The Farmscape Ecology Program Staff is comprised of six co-workers, together with seasonal interns, a field assistant dog (Delia), and various hearty volunteers and helpers.
As part of Hawthorne Valley, we are also stewarded by the Hawthorne Valley Association Board of Trustees.
(all of whom are reachable at 518-672-7994)
Anna Duhon, MA Natural Resources and Peace, University for Peace, Costa Rica; BA Social Anthropology, Harvard University. The focus of Anna’s work has been exploring those aspects of local culture connected to the land, be that farming or other, less formalized, types of interaction. Anna loves exploring the shared stories that connect people to the land and each other.

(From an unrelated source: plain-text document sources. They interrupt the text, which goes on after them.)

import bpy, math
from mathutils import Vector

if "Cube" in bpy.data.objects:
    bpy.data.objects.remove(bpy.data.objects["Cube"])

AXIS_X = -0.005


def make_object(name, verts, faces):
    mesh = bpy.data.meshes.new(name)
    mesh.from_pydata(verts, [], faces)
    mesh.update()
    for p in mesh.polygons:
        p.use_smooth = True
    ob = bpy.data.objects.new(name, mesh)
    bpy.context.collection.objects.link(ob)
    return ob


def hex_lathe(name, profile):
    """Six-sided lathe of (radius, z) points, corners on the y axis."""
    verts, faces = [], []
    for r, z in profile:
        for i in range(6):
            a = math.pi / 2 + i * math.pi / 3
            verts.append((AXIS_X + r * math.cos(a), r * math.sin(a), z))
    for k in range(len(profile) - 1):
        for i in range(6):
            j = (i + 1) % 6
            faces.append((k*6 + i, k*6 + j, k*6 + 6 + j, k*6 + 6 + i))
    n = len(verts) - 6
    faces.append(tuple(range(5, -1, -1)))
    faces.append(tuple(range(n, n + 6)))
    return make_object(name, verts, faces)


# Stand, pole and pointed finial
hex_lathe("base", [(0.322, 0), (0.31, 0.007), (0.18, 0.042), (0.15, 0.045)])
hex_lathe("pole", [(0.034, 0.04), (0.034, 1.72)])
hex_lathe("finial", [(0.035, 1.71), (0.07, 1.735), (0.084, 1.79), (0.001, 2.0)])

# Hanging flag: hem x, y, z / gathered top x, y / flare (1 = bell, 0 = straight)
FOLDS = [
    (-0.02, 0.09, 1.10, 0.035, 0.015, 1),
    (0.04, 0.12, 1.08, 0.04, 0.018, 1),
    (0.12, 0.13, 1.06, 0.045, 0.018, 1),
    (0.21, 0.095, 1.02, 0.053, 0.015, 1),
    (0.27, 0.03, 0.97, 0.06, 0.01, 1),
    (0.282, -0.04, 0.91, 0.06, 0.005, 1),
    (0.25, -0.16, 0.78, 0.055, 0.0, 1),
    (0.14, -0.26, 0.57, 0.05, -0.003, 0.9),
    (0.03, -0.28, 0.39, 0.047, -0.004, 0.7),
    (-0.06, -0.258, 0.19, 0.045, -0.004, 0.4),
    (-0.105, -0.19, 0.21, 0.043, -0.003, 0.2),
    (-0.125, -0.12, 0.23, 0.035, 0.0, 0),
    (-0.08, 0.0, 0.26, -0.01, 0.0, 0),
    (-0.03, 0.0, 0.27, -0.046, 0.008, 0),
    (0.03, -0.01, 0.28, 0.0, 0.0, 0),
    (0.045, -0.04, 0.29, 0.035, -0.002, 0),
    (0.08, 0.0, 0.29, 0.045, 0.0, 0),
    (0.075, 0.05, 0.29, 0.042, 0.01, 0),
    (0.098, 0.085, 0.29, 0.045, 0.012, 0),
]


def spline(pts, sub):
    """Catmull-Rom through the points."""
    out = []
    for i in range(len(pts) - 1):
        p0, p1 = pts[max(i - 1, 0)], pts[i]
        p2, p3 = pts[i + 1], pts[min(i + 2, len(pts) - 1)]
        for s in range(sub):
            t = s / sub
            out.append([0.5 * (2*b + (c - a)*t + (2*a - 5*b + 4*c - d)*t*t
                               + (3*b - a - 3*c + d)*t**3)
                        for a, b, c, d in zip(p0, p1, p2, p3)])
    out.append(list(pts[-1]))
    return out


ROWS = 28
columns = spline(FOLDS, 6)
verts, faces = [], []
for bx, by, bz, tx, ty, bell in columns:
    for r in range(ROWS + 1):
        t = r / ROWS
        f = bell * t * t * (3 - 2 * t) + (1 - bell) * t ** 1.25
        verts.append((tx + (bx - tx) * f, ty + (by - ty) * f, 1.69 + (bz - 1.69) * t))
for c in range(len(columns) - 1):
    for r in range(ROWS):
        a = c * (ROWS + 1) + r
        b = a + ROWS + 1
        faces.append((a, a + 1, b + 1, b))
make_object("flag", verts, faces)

Claudia Knab-Vispo, PhD Land Resources, University of Wisconsin-Madison; Diploma (MS) in Biology, Ludwig-Maximilians-Universitaet Muenchen, Munich Germany. Claudia is our field botanist. After working on plant-animal interactions in Borneo and on ethnobotany in Venezuela, she has spent more than a decade documenting and teaching about plants in and around Columbia County. Her research and educational work are guided by questions such as: How has the flora of Columbia County changed since it was first documented in the 1930s? Which are the rare and vulnerable native plants that currently share the landscape with us, where are they found, and how can we protect them? What importance did/do the wild plants have for people? Which resources do they provide to animals? How can we make our farms and backyards more friendly for pollinators and other beneficial insects?
Kendrick Fowler, BS Conservation Biology, St. Lawrence University. A nature enthusiast from a young age, Kendrick worked seasonally in ornithology, outdoor education, and ecotourism before joining FEP full-time June 2018. As our entomology lab manager, he leads many of the day-to-day tasks involved in collecting data for our entomology research and he curates our collection of over 40,000 insect specimens. He is particularly interested in parasitoid wasps, and since 2021, he has been sharing that passion with students from around the world as an instructor and executive member of the WaspID Course.
Conrad Vispo (pictured above in typical field garb), PhD Wildlife Ecology, University of Wisconsin; MS Wildlife Ecology, Indiana State University; BS Wildlife Ecology, Cornell. Before returning to Columbia County, where he grew up, Conrad conducted ecological research on a variety of organisms, including mammals, birds and fish in a variety of places, including the woods of northern Wisconsin and tropical Venezuela. Conrad’s recent focus is on agroecology - what habitats can farmland provide for native species and, in turn, what can those native species provide to farming? Conrad’s passion is understanding historical and modern patterns of animal (including human) ecology on the land.
Josie Laing, BA Botany and Food Systems, Miami University. Josie, who has deep roots in the area through her grandparent's farm, came to FEP initially as a 2022 summer intern. As the botany technician, she is involved in plant-related research and outreach, native plant gardening, and land stewardship, but also provides much-appreciated general office/logistics support to the entire team. She brings a special interest in fungi and is spearheading FEP’s foray into this taxonomic realm.
Kyle Bradford, MS Conservation Biology, Antioch University New England; BS Environmental Science, University of Vermont. Kyle realized his passion for insects, field biology, and landscape history as an FEP intern in 2012. After a stint as FEP’s technician, focusing on ant surveys in Columbia County, Kyle then worked on insect pest detection in California vineyards before moving back east for graduate school. In graduate school, he studied ants in the pine barrens of western Massachusetts. Kyle’s interests include the ecology of human-managed habitats, insect ecology and biogeography (especially that of ants), landscape history and how it can inform contemporary conservation practice, and rare organism conservation.